Invariably whenever the terms China and foreign technology come together, concerns as to IP protection are not far behind. Israeli hi-tech start ups have legitimate concerns as to protection of their intellectual property. Despite improvements in China, IP protection remains a major issue. Accordingly, Israeli companies are well advised to take steps to protect their technology in China (through patent registrations, protection of their business secrets and trade marks), and also to co-operate with the right Chinese partner. A long term Chinese partner is not just a partner in the technology transfer but also in the protection of such technology within China.
The Chinese leadership realizes that a transition from a low-cost manufacturing to an innovative high end product based economy will require China to clamp down on IP infringement. In this regard China has taken many steps, the most recent of which is the reform of the Trademark Law. However, the size, fragmentation of manufacturing and sheer volume of competition within China means that IP infringement will be an issue to deal with for some time going forward. Once China has its own IP to protect, though, the rate of progress should noticeably accelerate. Israel-China cooperation can also contribute to this development, as mutuality of interest will prevail.
Overall, a shidduch between a start-up nation with limited manufacturing resources and market opportunities and a buy-up manufacturing titan that lacks sufficient innovation makes sense.
Both Israel and China realize they are highly complementary and are placing emphasis on building a long term relationship. As Benjamin Netanyahu says, Israel and China are ‘two ancient peoples with a glorious past, a difficult in-between period, and then soaring into the future.’

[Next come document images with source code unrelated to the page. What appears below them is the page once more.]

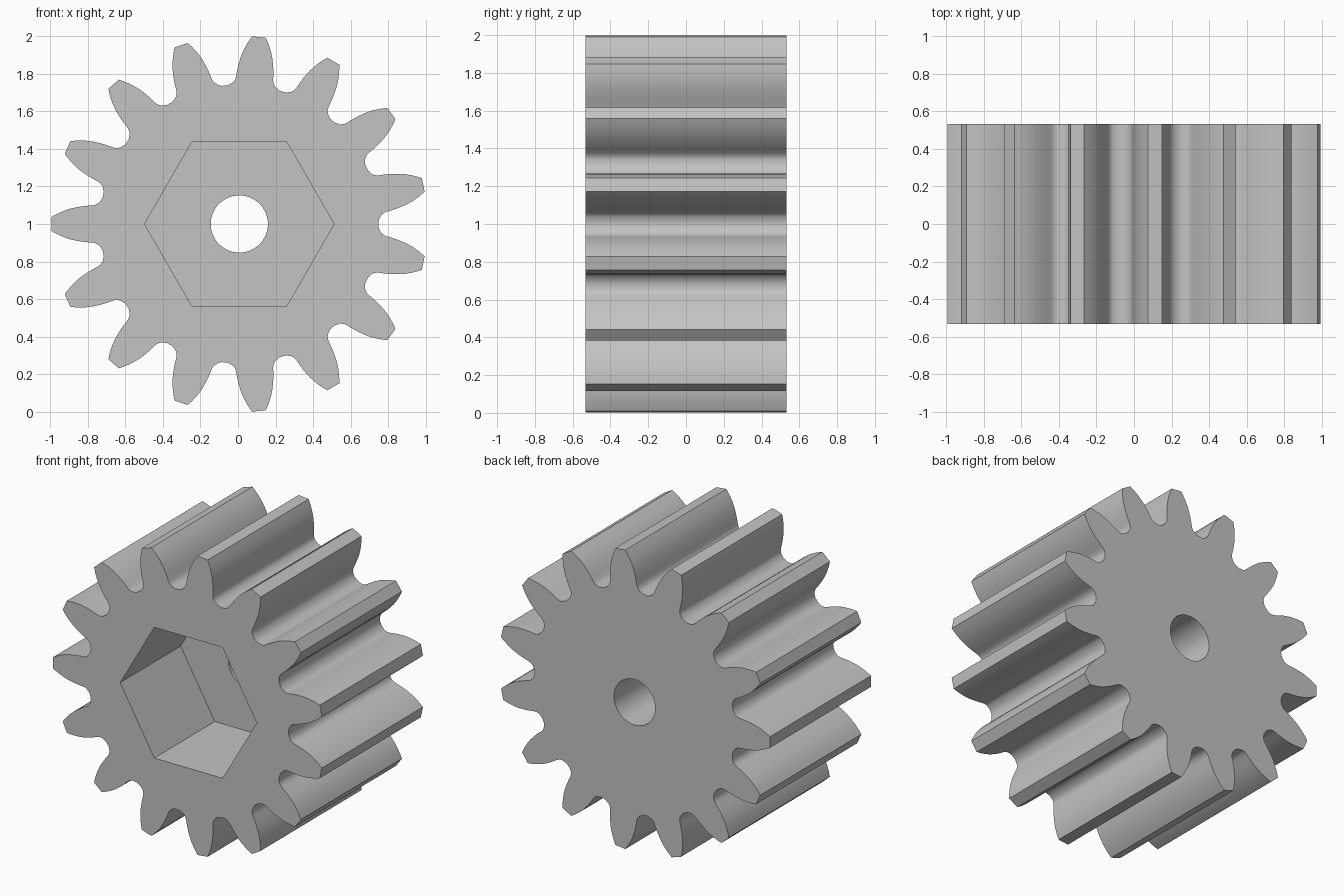
import bpy, bmesh
from math import sin, cos, tau

cube = bpy.data.objects.get("Cube")
if cube:
    bpy.data.objects.remove(cube)

TEETH = 15
HALF_WIDTH = 0.533
POCKET_FLOOR = 0.105
CENTRE_X, CENTRE_Z = 0.007, 1.0

# Half a tooth from tip to root: (radial distance, half thickness)
FLANK = [(1.0, 0.037), (0.975, 0.051), (0.95, 0.063), (0.92, 0.075), (0.89, 0.084),
         (0.85, 0.092), (0.81, 0.097), (0.78, 0.099), (0.765, 0.102), (0.753, 0.108),
         (0.744, 0.115), (0.738, 0.124), (0.728, 0.137)]


def gear_outline():
    tooth = [(r, -t) for r, t in reversed(FLANK)] + FLANK
    points = []
    for i in range(TEETH):
        a = (i + 0.5) * tau / TEETH
        points += [(r * cos(a) - t * sin(a), r * sin(a) + t * cos(a)) for r, t in tooth]
    return points


def polygon(radius, sides):
    return [(radius * cos(i * tau / sides), radius * sin(i * tau / sides)) for i in range(sides)]


def add_loop(bm, points, y):
    verts = [bm.verts.new((CENTRE_X + x, y, CENTRE_Z + z)) for x, z in points]
    return [bm.edges.new((v, verts[(i + 1) % len(verts)])) for i, v in enumerate(verts)]


def wall(bm, points, y_start, y_end):
    """Extrude a closed outline along y and return its two end loops."""
    start = add_loop(bm, points, y_start)
    end = add_loop(bm, points, y_end)
    for e, f in zip(start, end):
        bm.faces.new((e.verts[0], e.verts[1], f.verts[1], f.verts[0]))
    return start, end


def ring_face(bm, outer, inner):
    bmesh.ops.triangle_fill(bm, edges=outer + inner, use_beauty=True, normal=(0, 1, 0))


bm = bmesh.new()
# Toothed rim, hexagonal pocket in the front, round bore through the back
rim_front, rim_back = wall(bm, gear_outline(), -HALF_WIDTH, HALF_WIDTH)
hex_front, hex_floor = wall(bm, polygon(0.504, 6), -HALF_WIDTH, POCKET_FLOOR)
bore_front, bore_back = wall(bm, polygon(0.152, 64), POCKET_FLOOR, HALF_WIDTH)
# Flat faces joining them
ring_face(bm, rim_front, hex_front)
ring_face(bm, hex_floor, bore_front)
ring_face(bm, rim_back, bore_back)
bmesh.ops.recalc_face_normals(bm, faces=bm.faces)

mesh = bpy.data.meshes.new("gear")
bm.to_mesh(mesh)
bm.free()
gear = bpy.data.objects.new("gear", mesh)
bpy.context.collection.objects.link(gear)

# Plain grey
grey = bpy.data.materials.new("grey")
grey.use_nodes = True
color = (0.55, 0.55, 0.55, 1)
grey.diffuse_color = color
grey.node_tree.nodes["Principled BSDF"].inputs["Base Color"].default_value = color
mesh.materials.append(grey)

# Smooth flanks and bore, crisp rims
bpy.ops.object.select_all(action="DESELECT")
gear.select_set(True)
bpy.context.view_layer.objects.active = gear
bpy.ops.object.shade_smooth_by_angle(angle=0.55)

However, Israeli companies need to realize that Chinese buyers do not want to be a freier (sucker). Chinese investors will need to understand what they are buying and know that the talent that they buy will still be there after the transaction closes. Israeli companies will need to understand this too, and understand the Chinese decision making process. Potentially, the combination of Israeli know-how with Chinese manufacturing muscle is unbeatable. However, ultimate success will require efforts on both sides.